## [WHAT THE EXERCISE ASKS]
Only one stretch of the data below should be repeated: the lines from the line containing "e = cx + s * 0.096" through the line containing "# Front latches", inclusive, exactly as they are.
GIVEN INFORMATION below:
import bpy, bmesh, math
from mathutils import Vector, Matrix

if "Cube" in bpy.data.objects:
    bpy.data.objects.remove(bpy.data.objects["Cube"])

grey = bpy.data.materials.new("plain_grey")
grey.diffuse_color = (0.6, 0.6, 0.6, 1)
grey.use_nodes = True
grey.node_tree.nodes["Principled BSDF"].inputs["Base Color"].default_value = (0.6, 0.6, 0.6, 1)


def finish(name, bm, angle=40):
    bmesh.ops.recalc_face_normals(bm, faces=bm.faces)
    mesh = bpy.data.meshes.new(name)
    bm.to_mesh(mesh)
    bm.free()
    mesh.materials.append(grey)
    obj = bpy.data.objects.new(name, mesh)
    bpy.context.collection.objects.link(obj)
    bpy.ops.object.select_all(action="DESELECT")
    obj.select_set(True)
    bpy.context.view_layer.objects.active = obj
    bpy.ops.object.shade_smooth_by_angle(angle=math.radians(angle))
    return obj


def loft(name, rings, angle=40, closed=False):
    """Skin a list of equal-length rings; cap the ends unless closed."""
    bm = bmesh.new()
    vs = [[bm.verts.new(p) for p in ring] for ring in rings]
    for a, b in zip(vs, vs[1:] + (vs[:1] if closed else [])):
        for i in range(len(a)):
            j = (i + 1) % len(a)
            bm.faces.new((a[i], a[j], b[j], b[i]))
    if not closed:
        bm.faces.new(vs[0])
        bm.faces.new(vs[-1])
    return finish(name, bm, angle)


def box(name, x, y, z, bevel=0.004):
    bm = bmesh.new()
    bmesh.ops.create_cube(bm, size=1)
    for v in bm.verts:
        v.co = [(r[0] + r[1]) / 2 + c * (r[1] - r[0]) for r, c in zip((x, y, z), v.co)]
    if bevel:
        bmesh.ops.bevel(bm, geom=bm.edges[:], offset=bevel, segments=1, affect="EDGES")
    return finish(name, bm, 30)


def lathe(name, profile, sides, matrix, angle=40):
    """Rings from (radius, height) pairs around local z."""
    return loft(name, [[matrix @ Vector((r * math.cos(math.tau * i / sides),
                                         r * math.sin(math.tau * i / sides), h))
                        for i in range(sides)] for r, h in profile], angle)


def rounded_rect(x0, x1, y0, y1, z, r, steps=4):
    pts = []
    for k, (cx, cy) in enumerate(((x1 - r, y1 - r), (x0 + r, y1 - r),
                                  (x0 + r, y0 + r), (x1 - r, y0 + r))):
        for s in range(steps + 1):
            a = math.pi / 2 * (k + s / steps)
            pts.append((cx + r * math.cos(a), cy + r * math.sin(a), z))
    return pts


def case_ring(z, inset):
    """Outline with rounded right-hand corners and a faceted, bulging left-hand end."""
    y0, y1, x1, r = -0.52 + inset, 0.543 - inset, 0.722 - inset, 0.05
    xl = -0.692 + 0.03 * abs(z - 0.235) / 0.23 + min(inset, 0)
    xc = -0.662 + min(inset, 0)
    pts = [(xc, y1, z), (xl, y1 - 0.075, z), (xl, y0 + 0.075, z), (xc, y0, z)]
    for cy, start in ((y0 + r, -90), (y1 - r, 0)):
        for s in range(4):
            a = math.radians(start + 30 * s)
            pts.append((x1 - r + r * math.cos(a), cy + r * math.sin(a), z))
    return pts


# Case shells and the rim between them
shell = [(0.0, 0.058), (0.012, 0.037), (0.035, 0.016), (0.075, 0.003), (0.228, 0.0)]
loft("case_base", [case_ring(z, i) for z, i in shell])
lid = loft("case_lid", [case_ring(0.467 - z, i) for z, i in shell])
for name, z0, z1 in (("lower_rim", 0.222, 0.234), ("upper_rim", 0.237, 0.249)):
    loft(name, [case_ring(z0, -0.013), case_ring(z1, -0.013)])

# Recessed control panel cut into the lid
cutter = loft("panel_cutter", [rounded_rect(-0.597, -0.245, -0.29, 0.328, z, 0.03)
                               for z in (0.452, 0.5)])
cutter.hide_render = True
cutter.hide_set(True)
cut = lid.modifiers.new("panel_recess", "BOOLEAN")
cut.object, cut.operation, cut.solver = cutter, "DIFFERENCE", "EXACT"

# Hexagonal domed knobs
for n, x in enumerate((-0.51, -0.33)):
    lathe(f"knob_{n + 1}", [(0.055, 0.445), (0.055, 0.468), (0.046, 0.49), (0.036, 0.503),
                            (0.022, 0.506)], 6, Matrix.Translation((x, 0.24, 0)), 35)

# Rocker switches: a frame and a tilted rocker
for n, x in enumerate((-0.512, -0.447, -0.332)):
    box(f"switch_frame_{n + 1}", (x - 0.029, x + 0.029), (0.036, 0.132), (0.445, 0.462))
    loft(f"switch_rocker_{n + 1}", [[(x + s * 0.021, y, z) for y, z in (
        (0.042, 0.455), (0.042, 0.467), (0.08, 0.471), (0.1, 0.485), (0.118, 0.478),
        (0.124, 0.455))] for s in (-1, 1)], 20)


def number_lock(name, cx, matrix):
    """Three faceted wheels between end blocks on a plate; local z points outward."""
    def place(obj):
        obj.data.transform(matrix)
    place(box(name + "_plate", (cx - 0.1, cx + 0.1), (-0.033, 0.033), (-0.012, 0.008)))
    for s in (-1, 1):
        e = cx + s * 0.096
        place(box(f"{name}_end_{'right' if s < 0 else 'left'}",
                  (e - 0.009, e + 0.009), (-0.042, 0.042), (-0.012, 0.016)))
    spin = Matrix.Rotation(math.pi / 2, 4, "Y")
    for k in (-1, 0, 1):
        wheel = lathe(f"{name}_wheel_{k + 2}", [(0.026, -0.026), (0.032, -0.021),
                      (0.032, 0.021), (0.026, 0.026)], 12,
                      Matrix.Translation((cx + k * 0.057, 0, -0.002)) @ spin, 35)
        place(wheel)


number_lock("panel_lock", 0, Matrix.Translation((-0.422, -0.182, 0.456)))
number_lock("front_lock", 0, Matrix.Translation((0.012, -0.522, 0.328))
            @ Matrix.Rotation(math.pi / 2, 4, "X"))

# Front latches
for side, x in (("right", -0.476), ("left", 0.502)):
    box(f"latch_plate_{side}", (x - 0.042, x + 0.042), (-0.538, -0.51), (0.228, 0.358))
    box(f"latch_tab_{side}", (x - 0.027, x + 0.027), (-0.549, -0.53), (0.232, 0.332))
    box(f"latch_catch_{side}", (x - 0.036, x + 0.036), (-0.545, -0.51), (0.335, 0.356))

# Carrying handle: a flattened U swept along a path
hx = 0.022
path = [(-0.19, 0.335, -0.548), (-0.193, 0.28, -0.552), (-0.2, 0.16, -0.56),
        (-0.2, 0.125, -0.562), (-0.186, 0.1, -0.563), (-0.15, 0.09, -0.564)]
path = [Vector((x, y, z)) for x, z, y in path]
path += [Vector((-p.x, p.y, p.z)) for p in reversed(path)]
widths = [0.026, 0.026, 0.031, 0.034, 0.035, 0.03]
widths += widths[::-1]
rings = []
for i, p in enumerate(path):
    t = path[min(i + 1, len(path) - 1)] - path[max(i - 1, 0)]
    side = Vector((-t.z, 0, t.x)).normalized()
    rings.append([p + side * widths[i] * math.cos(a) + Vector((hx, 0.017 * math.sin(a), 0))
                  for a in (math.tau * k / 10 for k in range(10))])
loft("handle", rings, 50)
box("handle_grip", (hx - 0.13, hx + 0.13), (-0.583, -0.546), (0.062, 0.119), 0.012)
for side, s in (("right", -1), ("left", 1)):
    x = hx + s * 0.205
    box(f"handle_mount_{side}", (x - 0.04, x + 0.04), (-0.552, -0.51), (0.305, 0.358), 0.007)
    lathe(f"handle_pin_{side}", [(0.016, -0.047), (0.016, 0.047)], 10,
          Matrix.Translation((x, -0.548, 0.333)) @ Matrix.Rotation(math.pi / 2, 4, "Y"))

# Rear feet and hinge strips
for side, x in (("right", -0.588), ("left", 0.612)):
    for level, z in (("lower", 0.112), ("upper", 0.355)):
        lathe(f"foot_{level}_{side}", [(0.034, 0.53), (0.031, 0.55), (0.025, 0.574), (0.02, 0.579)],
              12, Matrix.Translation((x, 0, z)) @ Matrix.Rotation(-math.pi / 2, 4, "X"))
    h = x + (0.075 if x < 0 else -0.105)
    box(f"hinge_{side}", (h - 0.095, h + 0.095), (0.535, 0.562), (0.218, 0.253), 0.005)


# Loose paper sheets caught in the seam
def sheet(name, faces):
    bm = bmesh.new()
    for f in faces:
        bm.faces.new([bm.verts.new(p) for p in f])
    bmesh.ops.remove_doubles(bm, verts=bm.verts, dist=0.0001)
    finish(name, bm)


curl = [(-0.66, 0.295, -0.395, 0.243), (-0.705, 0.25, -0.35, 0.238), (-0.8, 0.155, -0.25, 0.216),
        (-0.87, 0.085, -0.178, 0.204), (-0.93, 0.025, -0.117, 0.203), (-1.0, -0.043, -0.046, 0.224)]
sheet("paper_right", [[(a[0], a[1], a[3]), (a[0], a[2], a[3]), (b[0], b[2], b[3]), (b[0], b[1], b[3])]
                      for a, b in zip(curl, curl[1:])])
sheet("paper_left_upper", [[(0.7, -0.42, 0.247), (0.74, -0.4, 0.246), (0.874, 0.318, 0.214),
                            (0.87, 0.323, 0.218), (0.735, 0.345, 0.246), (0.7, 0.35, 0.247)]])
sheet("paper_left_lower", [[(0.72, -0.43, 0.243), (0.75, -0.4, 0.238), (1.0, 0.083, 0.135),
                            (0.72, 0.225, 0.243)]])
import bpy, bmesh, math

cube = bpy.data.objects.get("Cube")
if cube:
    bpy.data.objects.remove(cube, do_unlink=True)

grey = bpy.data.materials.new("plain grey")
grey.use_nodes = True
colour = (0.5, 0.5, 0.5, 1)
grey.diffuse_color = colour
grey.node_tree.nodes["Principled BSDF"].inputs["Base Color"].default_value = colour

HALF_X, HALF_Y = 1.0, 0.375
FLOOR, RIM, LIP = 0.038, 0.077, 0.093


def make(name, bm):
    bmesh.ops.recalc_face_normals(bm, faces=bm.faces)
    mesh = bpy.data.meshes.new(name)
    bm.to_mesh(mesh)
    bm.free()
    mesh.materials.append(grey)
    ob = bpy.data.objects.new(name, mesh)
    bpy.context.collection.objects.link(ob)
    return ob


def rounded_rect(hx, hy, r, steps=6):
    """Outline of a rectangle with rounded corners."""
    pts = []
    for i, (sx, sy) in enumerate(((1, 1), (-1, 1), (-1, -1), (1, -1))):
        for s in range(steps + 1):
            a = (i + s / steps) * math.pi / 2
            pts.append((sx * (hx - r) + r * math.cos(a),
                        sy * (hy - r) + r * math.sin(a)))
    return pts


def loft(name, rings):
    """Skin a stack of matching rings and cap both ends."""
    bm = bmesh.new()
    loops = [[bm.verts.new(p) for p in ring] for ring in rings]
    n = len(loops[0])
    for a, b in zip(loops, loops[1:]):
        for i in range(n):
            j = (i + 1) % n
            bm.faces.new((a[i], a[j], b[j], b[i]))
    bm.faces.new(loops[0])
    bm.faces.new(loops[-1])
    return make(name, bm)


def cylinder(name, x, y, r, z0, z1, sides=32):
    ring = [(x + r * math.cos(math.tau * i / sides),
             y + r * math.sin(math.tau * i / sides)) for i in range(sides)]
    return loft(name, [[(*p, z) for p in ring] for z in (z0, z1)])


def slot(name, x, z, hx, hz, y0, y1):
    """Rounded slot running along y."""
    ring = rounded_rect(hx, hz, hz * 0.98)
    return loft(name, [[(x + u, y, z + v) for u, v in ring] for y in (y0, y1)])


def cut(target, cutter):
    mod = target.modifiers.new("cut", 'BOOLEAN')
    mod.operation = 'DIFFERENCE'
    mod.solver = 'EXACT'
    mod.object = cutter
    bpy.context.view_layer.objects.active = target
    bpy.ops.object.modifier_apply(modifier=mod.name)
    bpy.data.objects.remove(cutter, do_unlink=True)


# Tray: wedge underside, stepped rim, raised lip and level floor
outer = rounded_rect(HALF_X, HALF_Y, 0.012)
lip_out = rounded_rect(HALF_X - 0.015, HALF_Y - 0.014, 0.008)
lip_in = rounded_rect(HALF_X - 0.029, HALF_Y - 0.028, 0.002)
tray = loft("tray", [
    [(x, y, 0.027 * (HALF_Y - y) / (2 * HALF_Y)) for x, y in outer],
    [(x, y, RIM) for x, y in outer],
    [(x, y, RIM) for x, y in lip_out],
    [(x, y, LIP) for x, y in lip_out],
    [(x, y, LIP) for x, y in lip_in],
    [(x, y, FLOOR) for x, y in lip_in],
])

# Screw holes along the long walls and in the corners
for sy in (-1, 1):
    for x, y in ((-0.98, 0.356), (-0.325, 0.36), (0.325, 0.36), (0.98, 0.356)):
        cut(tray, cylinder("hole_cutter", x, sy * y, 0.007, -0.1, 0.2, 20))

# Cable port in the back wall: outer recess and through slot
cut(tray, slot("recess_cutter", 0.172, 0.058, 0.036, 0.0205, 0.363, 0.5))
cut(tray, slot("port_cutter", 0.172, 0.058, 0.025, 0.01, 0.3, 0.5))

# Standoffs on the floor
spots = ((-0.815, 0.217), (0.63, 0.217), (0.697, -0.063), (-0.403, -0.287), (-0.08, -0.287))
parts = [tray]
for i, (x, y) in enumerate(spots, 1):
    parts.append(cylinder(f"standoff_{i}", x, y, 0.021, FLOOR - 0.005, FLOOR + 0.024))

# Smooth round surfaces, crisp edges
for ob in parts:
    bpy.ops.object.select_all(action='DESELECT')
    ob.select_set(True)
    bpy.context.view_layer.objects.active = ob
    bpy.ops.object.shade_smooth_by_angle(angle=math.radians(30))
End of GIVEN INFORMATION.
## [RESULT]
        e = cx + s * 0.096
        place(box(f"{name}_end_{'right' if s < 0 else 'left'}",
                  (e - 0.009, e + 0.009), (-0.042, 0.042), (-0.012, 0.016)))
    spin = Matrix.Rotation(math.pi / 2, 4, "Y")
    for k in (-1, 0, 1):
        wheel = lathe(f"{name}_wheel_{k + 2}", [(0.026, -0.026), (0.032, -0.021),
                      (0.032, 0.021), (0.026, 0.026)], 12,
                      Matrix.Translation((cx + k * 0.057, 0, -0.002)) @ spin, 35)
        place(wheel)


number_lock("panel_lock", 0, Matrix.Translation((-0.422, -0.182, 0.456)))
number_lock("front_lock", 0, Matrix.Translation((0.012, -0.522, 0.328))
            @ Matrix.Rotation(math.pi / 2, 4, "X"))

# Front latches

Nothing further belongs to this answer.